There are three possible configurations of any social structure: statelessness where business is subject completely to the whim of the market (i.e. anarchy), a coexistence of state and business, or complete ownership of the means of production by the state (i.e. communism or socialism). Needless to say, any practical application of the middle configuration would appear on a continuum between no state and complete control by the state. It is in this configuration we find ourselves today.
Where states exist, state actors claim powers which exceed natural rights. For example, the U.S. federal government claims a power to tax citizens (i.e. expropriate private property) as a means of raising funds to maintain government agencies. Such a power does not naturally exist and could not be exercised by someone outside of the government.
Since humans act purposefully, applying available means to achieve desired ends, it would be natural for anyone claiming the power of expropriation to exercise that power when they deem necessary. Similarly, anyone not directly possessing such power would seek avenues through which it could be wielded on their behalf. In a free market, businesses have no such power to expropriate: they must serve consumers in order to reap benefits from them. However, when the power of the state can result in greater profits for less cost, businesses will naturally seek access to that power.
In a stateless society, no person, group, or business can legitimately claim powers over others.
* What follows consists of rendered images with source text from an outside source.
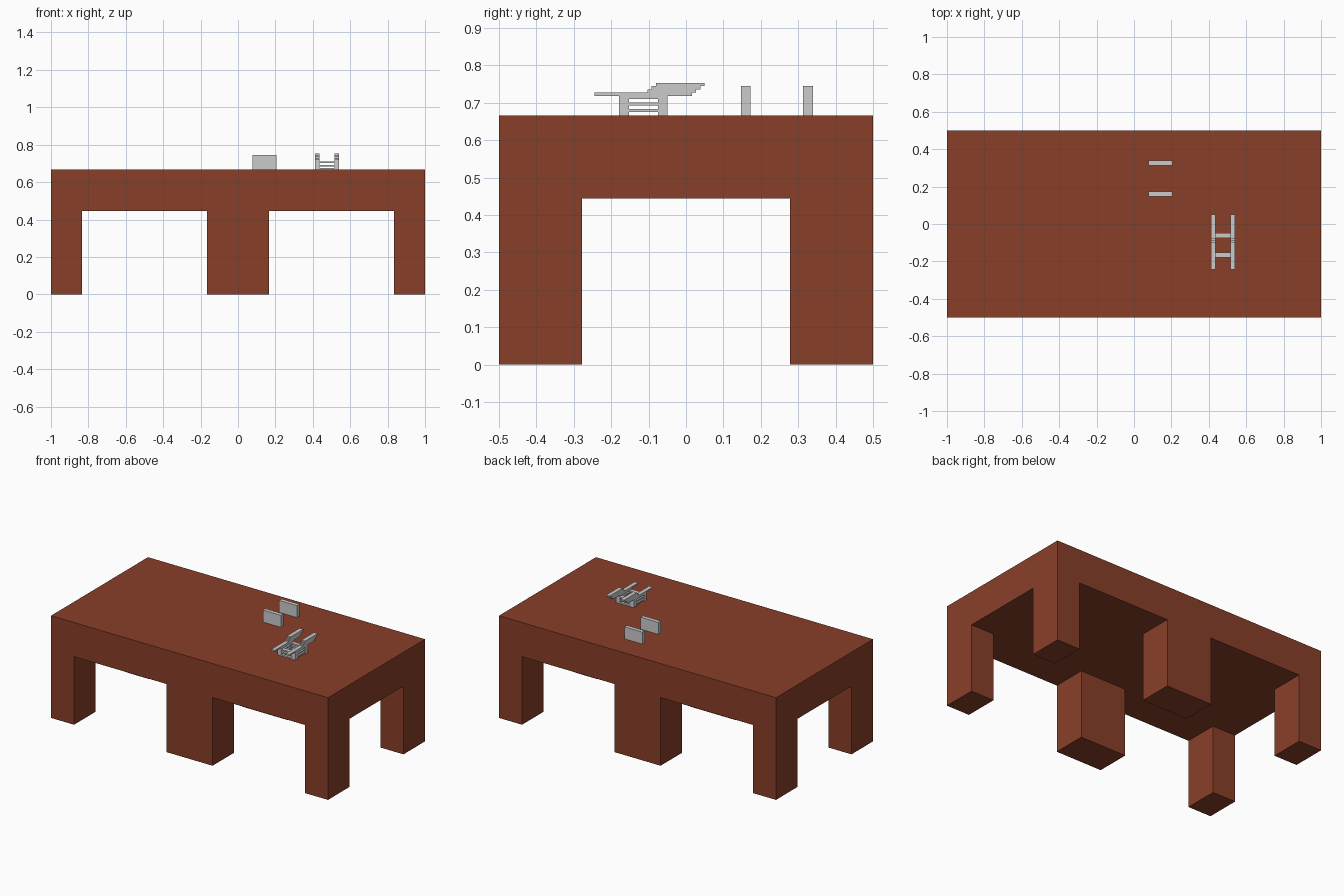
import bpy, bmesh
from mathutils import Matrix, Vector

if "Cube" in bpy.data.objects:
    bpy.data.objects.remove(bpy.data.objects["Cube"])

TOP, UNDER = 2 / 3, 4 / 9          # table height and underside height
LEG_X, LEG_Y = 1 / 3, 0.278        # inner leg faces, from each table's centre
L, W, T = 0.13, 0.026, 0.026 / 3   # plank length, width, thickness

wood = bpy.data.materials.new("red_brown_wood")
wood.diffuse_color = (0.25, 0.05, 0.022, 1)
wood.use_nodes = True
wood.node_tree.nodes["Principled BSDF"].inputs["Base Color"].default_value = wood.diffuse_color


def to_object(name, bm, mat=None):
    mesh = bpy.data.meshes.new(name)
    bmesh.ops.recalc_face_normals(bm, faces=bm.faces)
    bm.to_mesh(mesh)
    bm.free()
    obj = bpy.data.objects.new(name, mesh)
    bpy.context.collection.objects.link(obj)
    if mat:
        mesh.materials.append(mat)
    return obj


def add_box(bm, centre, size):
    bmesh.ops.create_cube(bm, size=1, matrix=Matrix.Translation(centre) @ Matrix.Diagonal((*size, 1)))


def table(name, cx):
    # thick slab, cut so that its corner cells can be pulled down as legs
    bm = bmesh.new()
    add_box(bm, (0, 0, (TOP + UNDER) / 2), (1, 1, TOP - UNDER))
    for axis, d in ((Vector((1, 0, 0)), LEG_X), (Vector((0, 1, 0)), LEG_Y)):
        for s in (-1, 1):
            bmesh.ops.bisect_plane(bm, geom=bm.verts[:] + bm.edges[:] + bm.faces[:],
                                   plane_co=axis * d * s, plane_no=axis)
    bm.normal_update()
    corners = [f for f in bm.faces if f.normal.z < -0.5
               and abs(f.calc_center_median().x) > LEG_X
               and abs(f.calc_center_median().y) > LEG_Y]
    feet = bmesh.ops.extrude_discrete_faces(bm, faces=corners)["faces"]
    for v in {v for f in feet for v in f.verts}:
        v.co.z = 0
    bmesh.ops.remove_doubles(bm, verts=bm.verts[:], dist=1e-5)
    bmesh.ops.dissolve_limit(bm, angle_limit=0.01, verts=bm.verts[:], edges=bm.edges[:])
    bmesh.ops.translate(bm, verts=bm.verts[:], vec=(cx, 0, 0))
    to_object(name, bm, wood)


def plank(bm, x, y, layer, along):
    size = (L, W, T) if along == "x" else (W, L, T)
    add_box(bm, (x, y, TOP + (layer + 0.5) * T), size)


# two tables pushed together
table("left_table", -0.5)
table("right_table", 0.5)

# two straight piles of nine planks
for name, y in (("front_plank_pile", 0.16), ("back_plank_pile", 0.326)):
    bm = bmesh.new()
    for layer in range(9):
        plank(bm, 0.142, y, layer, "x")
    to_object(name, bm)

# crossed plank tower, alternating direction each layer
CX, CY, OFF = 0.476, -0.114, (L - W) / 2
bm = bmesh.new()
for layer in range(6):
    for s in (-1, 1):
        if layer % 2 == 0:
            plank(bm, CX, CY + s * OFF, layer, "x")
        else:
            plank(bm, CX + s * OFF, CY, layer, "y")
to_object("crossed_plank_tower", bm)

# overhanging planks on both sides: one forward, four stepping backward
bm = bmesh.new()
for s in (-1, 1):
    x = CX + s * OFF
    plank(bm, x, CY - L / 2, 6, "y")
    for i in range(4):
        plank(bm, x, CY + L / 2 + i * 0.0112, 6 + i, "y")
to_object("overhanging_planks", bm)
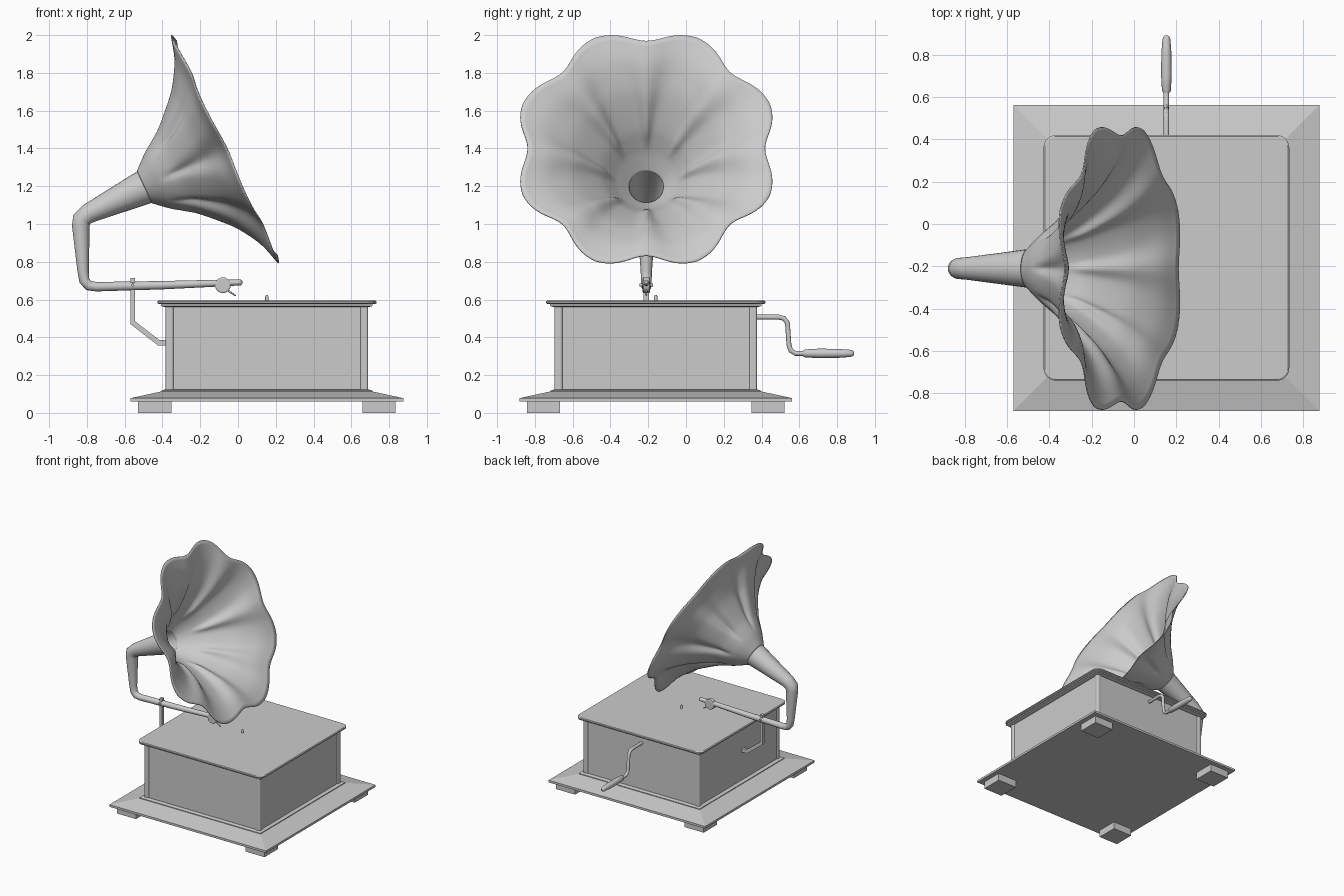
import bpy, bmesh, math
from mathutils import Vector

cube = bpy.data.objects.get("Cube")
if cube:
    bpy.data.objects.remove(cube, do_unlink=True)

grey = bpy.data.materials.new("plain_grey")
grey.use_nodes = True
grey.diffuse_color = (0.6, 0.6, 0.6, 1)
grey.node_tree.nodes["Principled BSDF"].inputs["Base Color"].default_value = (0.6, 0.6, 0.6, 1)

CX, CY = 0.153, -0.16      # cabinet centre
ARM_Y = -0.21              # plane of the arm and horn


def finish(obj, angle=None):
    obj.data.materials.clear()
    obj.data.materials.append(grey)
    if angle:
        bpy.ops.object.select_all(action='DESELECT')
        obj.select_set(True)
        bpy.context.view_layer.objects.active = obj
        bpy.ops.object.shade_smooth_by_angle(angle=math.radians(angle))
    return obj


def from_bmesh(name, bm, angle=None):
    bmesh.ops.recalc_face_normals(bm, faces=bm.faces)
    mesh = bpy.data.meshes.new(name)
    bm.to_mesh(mesh)
    bm.free()
    obj = bpy.data.objects.new(name, mesh)
    bpy.context.collection.objects.link(obj)
    return finish(obj, angle)


def stack(name, levels, corner=0.0, steps=1, angle=None):
    """Square slab built from (half width, height) levels with rounded corners."""
    bm = bmesh.new()
    rings = []
    for half, z in levels:
        ring = []
        for q in range(4):
            mid = math.pi / 4 + q * math.pi / 2
            sx, sy = math.copysign(1, math.cos(mid)), math.copysign(1, math.sin(mid))
            for k in range(steps):
                a = q * math.pi / 2 + (k / (steps - 1) * math.pi / 2 if steps > 1 else math.pi / 4)
                x = sx * (half - corner) + corner * math.cos(a)
                y = sy * (half - corner) + corner * math.sin(a)
                ring.append(bm.verts.new((CX + x, CY + y, z)))
        rings.append(ring)
    n = len(rings[0])
    for a, b in zip(rings, rings[1:]):
        for i in range(n):
            bm.faces.new((a[i], a[(i + 1) % n], b[(i + 1) % n], b[i]))
    bm.faces.new(rings[0][::-1])
    bm.faces.new(rings[-1])
    return from_bmesh(name, bm, angle)


def box(name, centre, size, bevel=0.0):
    bm = bmesh.new()
    bmesh.ops.create_cube(bm, size=1)
    bmesh.ops.scale(bm, verts=bm.verts, vec=size)
    bmesh.ops.translate(bm, verts=bm.verts, vec=centre)
    obj = from_bmesh(name, bm)
    if bevel:
        mod = obj.modifiers.new("round", 'BEVEL')
        mod.width, mod.segments = bevel, 3
    return obj


def tube(name, points, caps=True, resolution=6, angle=40):
    """Round sweep through (position, radius) points."""
    curve = bpy.data.curves.new(name, 'CURVE')
    curve.dimensions = '3D'
    curve.bevel_depth = 1
    curve.bevel_resolution = resolution
    curve.use_fill_caps = caps
    spline = curve.splines.new('POLY')
    spline.points.add(len(points) - 1)
    for p, (pos, radius) in zip(spline.points, points):
        p.co = (*pos, 1)
        p.radius = radius
    obj = bpy.data.objects.new(name, curve)
    bpy.context.collection.objects.link(obj)
    bpy.ops.object.select_all(action='DESELECT')
    obj.select_set(True)
    bpy.context.view_layer.objects.active = obj
    bpy.ops.object.convert(target='MESH')
    return finish(bpy.context.view_layer.objects.active, angle)


# Cabinet: plinth, mouldings, panels and lid
stack("plinth", [(0.722, 0.06), (0.722, 0.078), (0.69, 0.085), (0.565, 0.112)])
stack("lower_moulding", [(0.558, 0.1), (0.558, 0.118), (0.543, 0.123)])
stack("cabinet", [(0.528, 0.11), (0.528, 0.57)])
stack("upper_moulding", [(0.54, 0.56), (0.56, 0.566), (0.56, 0.578)])
stack("lid", [(0.572, 0.576), (0.58, 0.581), (0.58, 0.59), (0.574, 0.595)], 0.06, 8, 30)

for sx, side in ((-1, "right"), (1, "left")):
    for sy, end in ((-1, "front"), (1, "back")):
        box(f"{end}_{side}_foot", (CX + sx * 0.594, CY + sy * 0.594, 0.032), (0.176, 0.176, 0.064))
        box(f"{end}_{side}_post", (CX + sx * 0.515, CY + sy * 0.515, 0.342), (0.042, 0.042, 0.46), 0.012)

# Turntable spindle
tube("spindle", [((CX, CY, 0.59), 0.009), ((CX, CY, 0.615), 0.009), ((CX, CY, 0.623), 0.006)])

# Winding crank
crank = [(0.34, 0.507), (0.49, 0.507), (0.52, 0.5), (0.537, 0.475), (0.545, 0.36),
         (0.555, 0.33), (0.58, 0.315), (0.64, 0.315)]
tube("crank_rod", [((CX, y, z), 0.013) for y, z in crank])
grip = [(0.62, 0.016), (0.63, 0.021), (0.7, 0.025), (0.8, 0.024), (0.87, 0.019), (0.885, 0.014), (0.89, 0.006)]
tube("crank_handle", [((CX, y, 0.315), r) for y, r in grip])

# Tone arm: thin tube widening through two bends into the horn neck
arm = [(0.025, 0.69, 0.006), (0.015, 0.69, 0.015), (-0.1, 0.687, 0.018), (-0.4, 0.676, 0.022),
       (-0.75, 0.668, 0.025), (-0.79, 0.674, 0.027), (-0.813, 0.7, 0.028), (-0.82, 0.75, 0.03),
       (-0.832, 0.99, 0.047), (-0.828, 1.025, 0.05), (-0.79, 1.056, 0.053), (-0.494, 1.196, 0.092)]
tube("tone_arm", [((x, ARM_Y, z), r) for x, z, r in arm], caps=False, resolution=10)

# Sound box and needle
tube("sound_box", [((-0.08, ARM_Y + s * 0.02, 0.676), r) for s, r in
                   ((-1, 0.034), (-0.8, 0.042), (0.8, 0.042), (1, 0.034))], angle=30)
tube("needle", [((-0.06, ARM_Y, 0.652), 0.006), ((-0.012, ARM_Y, 0.62), 0.003)])

# Bent square bracket carrying the arm
bm = bmesh.new()
outline = [(-0.569, 0.715), (-0.569, 0.47), (-0.425, 0.358), (-0.37, 0.358),
           (-0.37, 0.385), (-0.415, 0.385), (-0.545, 0.485), (-0.545, 0.715)]
face = bm.faces.new([bm.verts.new((x, ARM_Y - 0.014, z)) for x, z in outline])
grown = bmesh.ops.extrude_face_region(bm, geom=[face])["geom"]
bmesh.ops.translate(bm, vec=(0, 0.028, 0), verts=[v for v in grown if isinstance(v, bmesh.types.BMVert)])
from_bmesh("arm_bracket", bm)
tube("bracket_pin", [((-0.557, ARM_Y - 0.035, 0.677), 0.008), ((-0.557, ARM_Y + 0.035, 0.677), 0.008)])

# Horn: flared shell with eight petals separated by pinched grooves
flare = [(0.366, 0.092), (0.4, 0.122), (0.45, 0.165), (0.5, 0.202), (0.573, 0.26),
         (0.69, 0.385), (0.75, 0.475), (0.8, 0.58), (0.833, 0.71)]


def spline_points(pts, steps=4):
    pts = [Vector(p) for p in pts]
    ext = [2 * pts[0] - pts[1]] + pts + [2 * pts[-1] - pts[-2]]
    out = []
    for a, b, c, d in zip(ext, ext[1:], ext[2:], ext[3:]):
        for k in range(steps):
            u = k / steps
            out.append(0.5 * (2 * b + (c - a) * u + (2 * a - 5 * b + 4 * c - d) * u ** 2
                              + (3 * b - a - 3 * c + d) * u ** 3))
    return out + [pts[-1]]


SEG, PETALS = 160, 8
origin = Vector((-0.825, ARM_Y, 1.04))
axis = Vector((0.905, 0, 0.426)).normalized()
up = Vector((-axis.z, 0, axis.x))
side = Vector((0, 1, 0))
pitch = math.tau / PETALS
bm = bmesh.new()
rings = []
for t, radius in spline_points(flare):
    rise = min(max((t - 0.44) / 0.16, 0), 1)
    rise = rise * rise * (3 - 2 * rise)
    s = (t - 0.366) / (0.833 - 0.366)
    width = 0.09 + 0.13 * s ** 3
    ring = []
    for i in range(SEG):
        a = i * math.tau / SEG
        off = (a + pitch / 2) % pitch - pitch / 2
        groove = math.exp(-(off / width) ** 2)
        r = radius * (1 - 0.115 * rise * groove)
        along = t + 0.014 * s ** 4 * groove
        ring.append(bm.verts.new(origin + axis * along + (up * math.cos(a) + side * math.sin(a)) * r))
    rings.append(ring)
for a, b in zip(rings, rings[1:]):
    for i in range(SEG):
        bm.faces.new((a[i], a[(i + 1) % SEG], b[(i + 1) % SEG], b[i]))
horn = from_bmesh("horn", bm, 60)
shell = horn.modifiers.new("thickness", 'SOLIDIFY')
shell.thickness, shell.offset = 0.006, 0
The state introduces such claims to power and, as a result, the corruption inherent in it.
When classical liberalism gained momentum in the late 18th century, it sowed the seeds for the industrial revolution of the 19th century. Progressives continue to descry the period because it represents the growth of big business. Few of them recognize, or are willing to admit, that the poor grew into a middle class, benefiting from the products and services made available by efficiencies of industrialization. Instead they focus on what they term a lack of equality. In response, Lord Acton had this to say:
“The finest opportunity ever given to the world was thrown away because the passion for equality made vain the hope for freedom.”
Despite the obstacle of progressivism, people around the world have risen from poverty. The wars and communist experiments of the middle of the 20th century provide stark contrast to the benefits of voluntary exchange and the division of labor. Despite this, a significant portion of millennials believe that socialism and communism are not just viable but preferable to capitalism. While they espouse this position, they surf the web on their smart phones, laptops, and tablets, connect with their friends using GPS and Uber, as well as enjoy the greatest variety of organic, vegan, and locally grown foods, none of which would have been available in a centrally planned, socialist world where equality dictates needs over desires.
The stories of a post-apocalyptic world generally involve one of two scenarios: a world of chaos, individual danger, death, and starvation or a world of tyranny involving individual danger, death, and starvation. Since these stories consistently sell, it’s hardly a surprise that they would be a staple of modern fiction. However, part of their appeal is likely found in a common belief that one or the other of these outcomes is inevitable.
While admittedly an anecdotal observation, most people seem to expect mankind to eventually destroy itself and this planet Earth. The belief generally appears based on a distrust in the ability of others to withstand the temptations of greed and power; few people believe themselves susceptible to such weakness. The misnomer “greed” aside, power certainly has pitfalls for nearly everyone granted it. Regardless, this belief in man’s inevitable self-destruction has little to support itself, particularly in a world where the trend is toward decentralization.
The wars and socialist experiments of the twentieth century offer prime examples of what happens when power becomes concentrated. When the cost of an individual’s actions is borne by others, as was the case in Nazi Germany, Fascist Italy, The Soviet Union, communist China, and Cambodia, among others, human life becomes expendable. This history provides the guidepost toward humankind’s brighter future provided we learn from these mistakes. While not all people have been sufficiently convinced, technology like the Internet gives greater numbers of people access to the truth. I believe this will drive the trend from a future of tyranny toward ever increasing individual liberty and, as a result, peaceful coexistence.